» **EXTRACTED MATERIAL**:

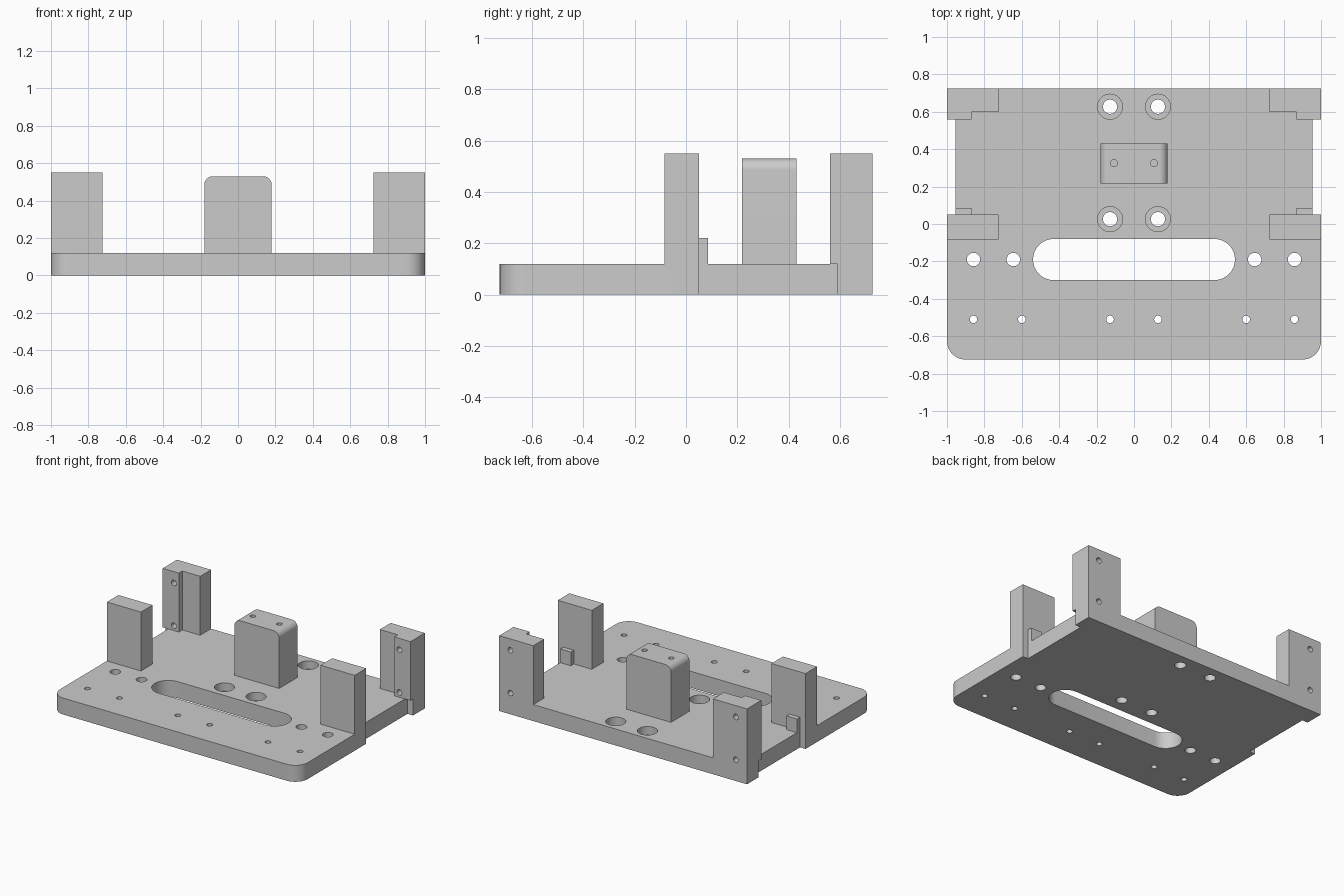
import bpy, bmesh, math
from mathutils import Matrix

if "Cube" in bpy.data.objects:
    bpy.data.objects.remove(bpy.data.objects["Cube"])

T = 0.12      # plate thickness
TOP = 0.55    # post height


def prism(name, pts, lo, hi, axis='Z'):
    """Extrude a 2D outline: XY along z, or XZ along y."""
    bm = bmesh.new()
    def at(p, h):
        return (p[0], p[1], h) if axis == 'Z' else (p[0], h, p[1])
    face = bm.faces.new([bm.verts.new(at(p, lo)) for p in pts])
    ext = bmesh.ops.extrude_face_region(bm, geom=[face])
    moved = [v for v in ext['geom'] if isinstance(v, bmesh.types.BMVert)]
    d = hi - lo
    bmesh.ops.translate(bm, verts=moved, vec=(0, 0, d) if axis == 'Z' else (0, d, 0))
    bmesh.ops.recalc_face_normals(bm, faces=bm.faces)
    me = bpy.data.meshes.new(name)
    bm.to_mesh(me)
    bm.free()
    ob = bpy.data.objects.new(name, me)
    bpy.context.collection.objects.link(ob)
    return ob


def arc(cx, cy, r, a0, a1, n=12):
    return [(cx + r * math.cos(math.radians(a0 + (a1 - a0) * i / n)),
             cy + r * math.sin(math.radians(a0 + (a1 - a0) * i / n))) for i in range(n + 1)]


def rect(x0, x1, y0, y1):
    return [(x0, y0), (x1, y0), (x1, y1), (x0, y1)]


def circle(x, y, r):
    return arc(x, y, r, 0, 360, 32)[:-1]


def cut(ob, pts, lo, hi, axis='Z'):
    """Subtract an extruded outline and discard the cutter."""
    cutter = prism("cutter", pts, lo, hi, axis)
    cutter.hide_render = True
    mod = ob.modifiers.new("cut", 'BOOLEAN')
    mod.operation, mod.solver, mod.object = 'DIFFERENCE', 'EXACT', cutter
    bpy.context.view_layer.objects.active = ob
    bpy.ops.object.modifier_apply(modifier=mod.name)
    bpy.data.objects.remove(cutter)


def smooth(ob):
    bpy.ops.object.select_all(action='DESELECT')
    ob.select_set(True)
    bpy.context.view_layer.objects.active = ob
    bpy.ops.object.shade_smooth_by_angle(angle=math.radians(30))


# Base plate: rounded front corners, shallow notch on each side
right = arc(0.9, -0.625, 0.1, -90, 0) + [(1, 0.05), (0.955, 0.05), (0.955, 0.59),
                                         (1, 0.59), (1, 0.725)]
plate = prism("base_plate", right + [(-x, y) for x, y in reversed(right)], 0, T)

# Long slot
cut(plate, arc(0.43, -0.19, 0.11, -90, 90, 16) + arc(-0.43, -0.19, 0.11, 90, 270, 16), -0.1, 0.3)

# Plain and counterbored holes
for s in (-1, 1):
    for x in (0.645, 0.858):
        cut(plate, circle(s * x, -0.19, 0.036), -0.1, 0.3)
    for x in (0.128, 0.6, 0.858):
        cut(plate, circle(s * x, -0.51, 0.02), -0.1, 0.3)
    for y in (0.026, 0.627):
        cut(plate, circle(s * 0.128, y, 0.067), 0.06, 0.3)
        cut(plate, circle(s * 0.128, y, 0.038), -0.1, 0.3)
smooth(plate)

# Corner posts and locating tabs, mirrored left and right
for s, side in ((-1, "left"), (1, "right")):
    prism(side + "_front_post", rect(s * 0.725, s, -0.083, 0.05), T, TOP)
    prism(side + "_tab", rect(s * 0.87, s * 0.955, 0.05, 0.085), T, 0.22)
    back = prism(side + "_back_post",
                 [(s, 0.725), (s * 0.725, 0.725), (s * 0.725, 0.6), (s * 0.87, 0.6),
                  (s * 0.87, 0.56), (s, 0.56)], T, TOP)
    for z in (0.155, 0.467):
        cut(back, circle(s * 0.91, z, 0.02), 0.5, 0.8, 'Y')
    smooth(back)

# Centre block with rounded upper edges and two blind screw holes
block = prism("centre_block", [(-0.18, T), (0.18, T)] + arc(0.135, 0.485, 0.045, 0, 90)
              + arc(-0.135, 0.485, 0.045, 90, 180), 0.217, 0.43, 'Y')
for s in (-1, 1):
    cut(block, circle(s * 0.107, 0.325, 0.019), 0.3, 0.7)
smooth(block)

» **ACTIVITY**:
Lines in the data above may contain the word "remove"; count them and give only the number.

» **ANSWER**:
2